A government review of the undersupply of housing in the UK may conclude that a land development tax should be imposed on housebuilders.

The Treasury-sponsored review is being carried out by Kate Barker, a member of the Bank of England's Monetary Policy Committee. She is considering replacing section 106 agreements between housebuilders and councils, which usually take a long time to negotiate, with a simple development tax.

The UK housing market is currently undersupplied by around 75,000 homes a year. Much of the blame for this has been put on section 106 agreements. These force developers to build affordable housing or infrastructure in return for planning approval.

The development tax could be introduced in areas where profit from development is deemed to be high, such as London. It would be collected by the state and given to councils for social projects.

This type of tax has always cost more than it is worth

Alan Cherry, Countryside

Barker may stop short of asking for the abolition of section 106 agreements. She could combine them with the tax on the understanding that they focus solely on the social impact of a scheme, rather than being used to improve infrastructure and social housing across a borough.

A Whitehall source said: "Kate is looking very seriously at simplifying section 106, as well as getting hold of some of a scheme's land value [through the tax]. This has lots of difficulties – each time a tax has been implemented the industry has successfully fought it off."

Alan Cherry, chairman of Countryside Properties, said the plan was doomed. He said: "A form of tax is good in theory, but has proved impractical in the past. This has been tried three times since 1947, and it's always cost more than it is worth."

Another leading housebuilder went further: "There is a serious lack of understanding in government. If the tax is introduced in addition to section 106, how many marginal schemes are going to fall away?"

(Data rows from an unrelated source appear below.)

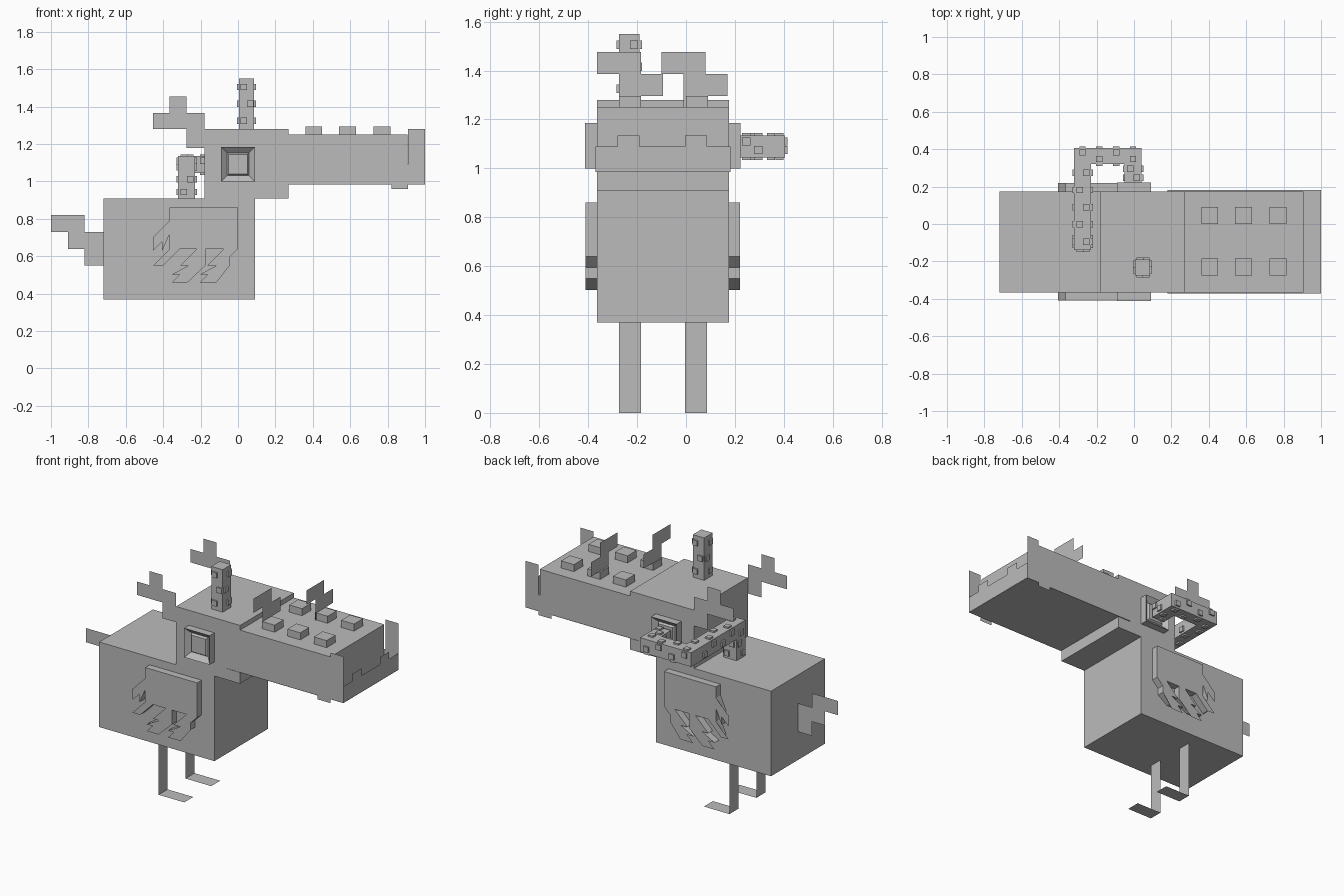
import bpy, bmesh
from mathutils import Vector

cube = bpy.data.objects.get("Cube")
if cube:
    bpy.data.objects.remove(cube)

grey = bpy.data.materials.new("plain grey")
grey.use_nodes = True
grey.diffuse_color = (0.5, 0.5, 0.5, 1)
grey.node_tree.nodes["Principled BSDF"].inputs["Base Color"].default_value = (0.5, 0.5, 0.5, 1)

MID = -0.095    # middle plane of the animal
HALF = 0.27     # half of its width
U = 0.09        # pixel size of the flat parts
SIDES = (("right", -1), ("left", 1))


def finish(name, bm):
    mesh = bpy.data.meshes.new(name)
    bm.to_mesh(mesh)
    bm.free()
    mesh.materials.append(grey)
    obj = bpy.data.objects.new(name, mesh)
    bpy.context.scene.collection.objects.link(obj)
    return obj


def add_box(bm, lo, hi):
    lo, hi = Vector(lo), Vector(hi)
    verts = bmesh.ops.create_cube(bm, size=1)["verts"]
    for v in verts:
        v.co = Vector(((lo[i] + hi[i]) / 2 + v.co[i] * (hi[i] - lo[i])) for i in range(3))
    return verts


def box(name, lo, hi):
    bm = bmesh.new()
    add_box(bm, lo, hi)
    return finish(name, bm)


def add_plate(bm, axis, at, outline):
    """Flat outline standing on the given axis position."""
    place = {"x": lambda a, b: (at, a, b), "y": lambda a, b: (a, at, b), "z": lambda a, b: (a, b, at)}[axis]
    return bm.faces.new([bm.verts.new(place(a, b)) for a, b in outline])


def rect(a0, a1, b0, b1):
    return [(a0, b0), (a1, b0), (a1, b1), (a0, b1)]


def plates(name, axis, at, rects):
    bm = bmesh.new()
    for r in rects:
        add_plate(bm, axis, at, rect(*r))
    return finish(name, bm)


def add_studded_bar(bm, lo, hi):
    """Square bar with small studs alternating along its four long sides."""
    add_box(bm, lo, hi)
    size = [hi[i] - lo[i] for i in range(3)]
    long = size.index(max(size))
    count = max(2, round(size[long] / U))
    for axis in (a for a in range(3) if a != long):
        other = 3 - long - axis
        for s, face in enumerate((lo[axis], hi[axis])):
            for k in range(count):
                c = [0, 0, 0]
                c[axis] = face
                c[long] = lo[long] + size[long] * (k + 0.5) / count
                c[other] = (lo[other] + hi[other]) / 2 + (0.02 if (k + s) % 2 else -0.015)
                r = [0.017] * 3
                r[axis] = 0.01
                add_box(bm, [c[i] - r[i] for i in range(3)], [c[i] + r[i] for i in range(3)])


# body and head block
box("body", (-0.72, MID - HALF, 0.37), (0.09, MID + HALF, 0.91))
box("neck_and_head", (-0.18, MID - HALF, 0.91), (0.27, MID + HALF, 1.28))

# beak
box("upper_beak", (0.27, MID - HALF, 0.985), (0.905, MID + HALF, 1.25))
plates("jaw_floor", "z", 0.984, [(0.18, 1.0, MID - HALF - 0.006, MID + HALF + 0.006)])
for label, s in SIDES:
    teeth = [(0.18, 1.0, 0.985, 1.09), (0.91, 1.0, 1.09, 1.28), (0.82, 0.91, 0.96, 0.985)]
    teeth += [(0.18 + 2 * U * k, 0.18 + U * (2 * k + 1), 1.09, 1.135) for k in range(4)]
    plates(label + "_jaw_side", "y", MID + s * (HALF + 0.006), teeth)
plates("jaw_front", "x", 1.0, [(MID - HALF - 0.006, MID + HALF + 0.006, 0.985, 1.09),
                               (-0.28, -0.19, 1.09, 1.135), (-0.005, 0.085, 1.09, 1.135)])

# square bumps on the beak
bm = bmesh.new()
for x in (0.36, 0.54, 0.725):
    for y in (-0.275, 0.0):
        add_box(bm, (x, y, 1.25), (x + U, y + U, 1.295))
finish("beak_bumps", bm)

# stepped sprouts on the beak
for name, x, y in (("front_sprout", 0.55, -0.10), ("rear_sprout", 0.365, -0.365)):
    plates(name, "x", x, [(y, y + 2 * U, 1.385, 1.475), (y + U, y + 3 * U, 1.295, 1.385),
                          (y + U, y + 2 * U, 1.25, 1.295)])

# crests behind the head
for label, s in SIDES:
    plates(label + "_crest", "y", MID + s * HALF, [(-0.455, -0.18, 1.28, 1.365), (-0.365, -0.275, 1.365, 1.455),
                                                   (-0.275, -0.18, 1.18, 1.28)])

# stepped tail
plates("tail", "y", MID, [(-1.0, -0.82, 0.73, 0.82), (-0.91, -0.72, 0.64, 0.73), (-0.82, -0.72, 0.55, 0.64)])

# eyes: blocks with a sunken square centre
for label, s in SIDES:
    bm = bmesh.new()
    inner, outer = sorted((MID + s * HALF, MID + s * (HALF + 0.048)))
    add_box(bm, (-0.09, inner, 1.0), (0.09, outer, 1.185))
    bm.normal_update()
    face = max(bm.faces, key=lambda f: f.normal.y * s)
    bmesh.ops.inset_region(bm, faces=[face], thickness=0.045, depth=-0.03)
    bmesh.ops.inset_region(bm, faces=[face], thickness=0.012, depth=0.012)
    finish(label + "_eye", bm)

# wings: thick slabs with slanted feathers and flat tips
WING = [(-0.365, 0.86), (0, 0.86), (0, 0.64), (-0.045, 0.595), (-0.045, 0.55), (-0.115, 0.46), (-0.205, 0.46),
        (-0.115, 0.55), (-0.165, 0.55), (-0.075, 0.64), (-0.175, 0.64), (-0.175, 0.55), (-0.27, 0.46),
        (-0.355, 0.46), (-0.265, 0.55), (-0.31, 0.55), (-0.22, 0.64), (-0.31, 0.64), (-0.4, 0.55),
        (-0.455, 0.55), (-0.365, 0.64), (-0.365, 0.72), (-0.455, 0.63), (-0.455, 0.70), (-0.365, 0.79)]
for label, s in SIDES:
    bm = bmesh.new()
    base = add_plate(bm, "y", MID + s * HALF, [(max(x, -0.405), max(z, 0.502)) for x, z in WING])
    moved = bmesh.ops.extrude_face_region(bm, geom=[base])["geom"]
    bmesh.ops.translate(bm, vec=(0, s * 0.045, 0), verts=[g for g in moved if isinstance(g, bmesh.types.BMVert)])
    bmesh.ops.recalc_face_normals(bm, faces=bm.faces)
    add_plate(bm, "y", MID + s * 0.316, WING)
    finish(label + "_wing", bm)

# flat legs and feet
for label, y in (("right", -0.275), ("left", -0.005)):
    bm = bmesh.new()
    add_plate(bm, "x", -0.365, rect(y, y + U, 0, 0.37))
    add_plate(bm, "z", 0, rect(-0.365, -0.185, y, y + U))
    finish(label + "_leg", bm)

# studded horn on the head
bm = bmesh.new()
add_studded_bar(bm, (0.005, -0.275, 1.28), (0.085, -0.19, 1.55))
finish("studded_horn", bm)

# studded pipe from the left eye round to the back
bm = bmesh.new()
add_studded_bar(bm, (-0.05, 0.222, 1.045), (0.04, 0.32, 1.135))
add_studded_bar(bm, (-0.32, 0.32, 1.045), (0.04, 0.405, 1.135))
add_studded_bar(bm, (-0.32, -0.14, 1.045), (-0.23, 0.32, 1.135))
add_studded_bar(bm, (-0.32, -0.14, 0.91), (-0.23, -0.05, 1.045))
finish("studded_pipe", bm)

The housebuilder added that the planning system should be left untouched for 10 years, as constant government reform was worse than the status quo.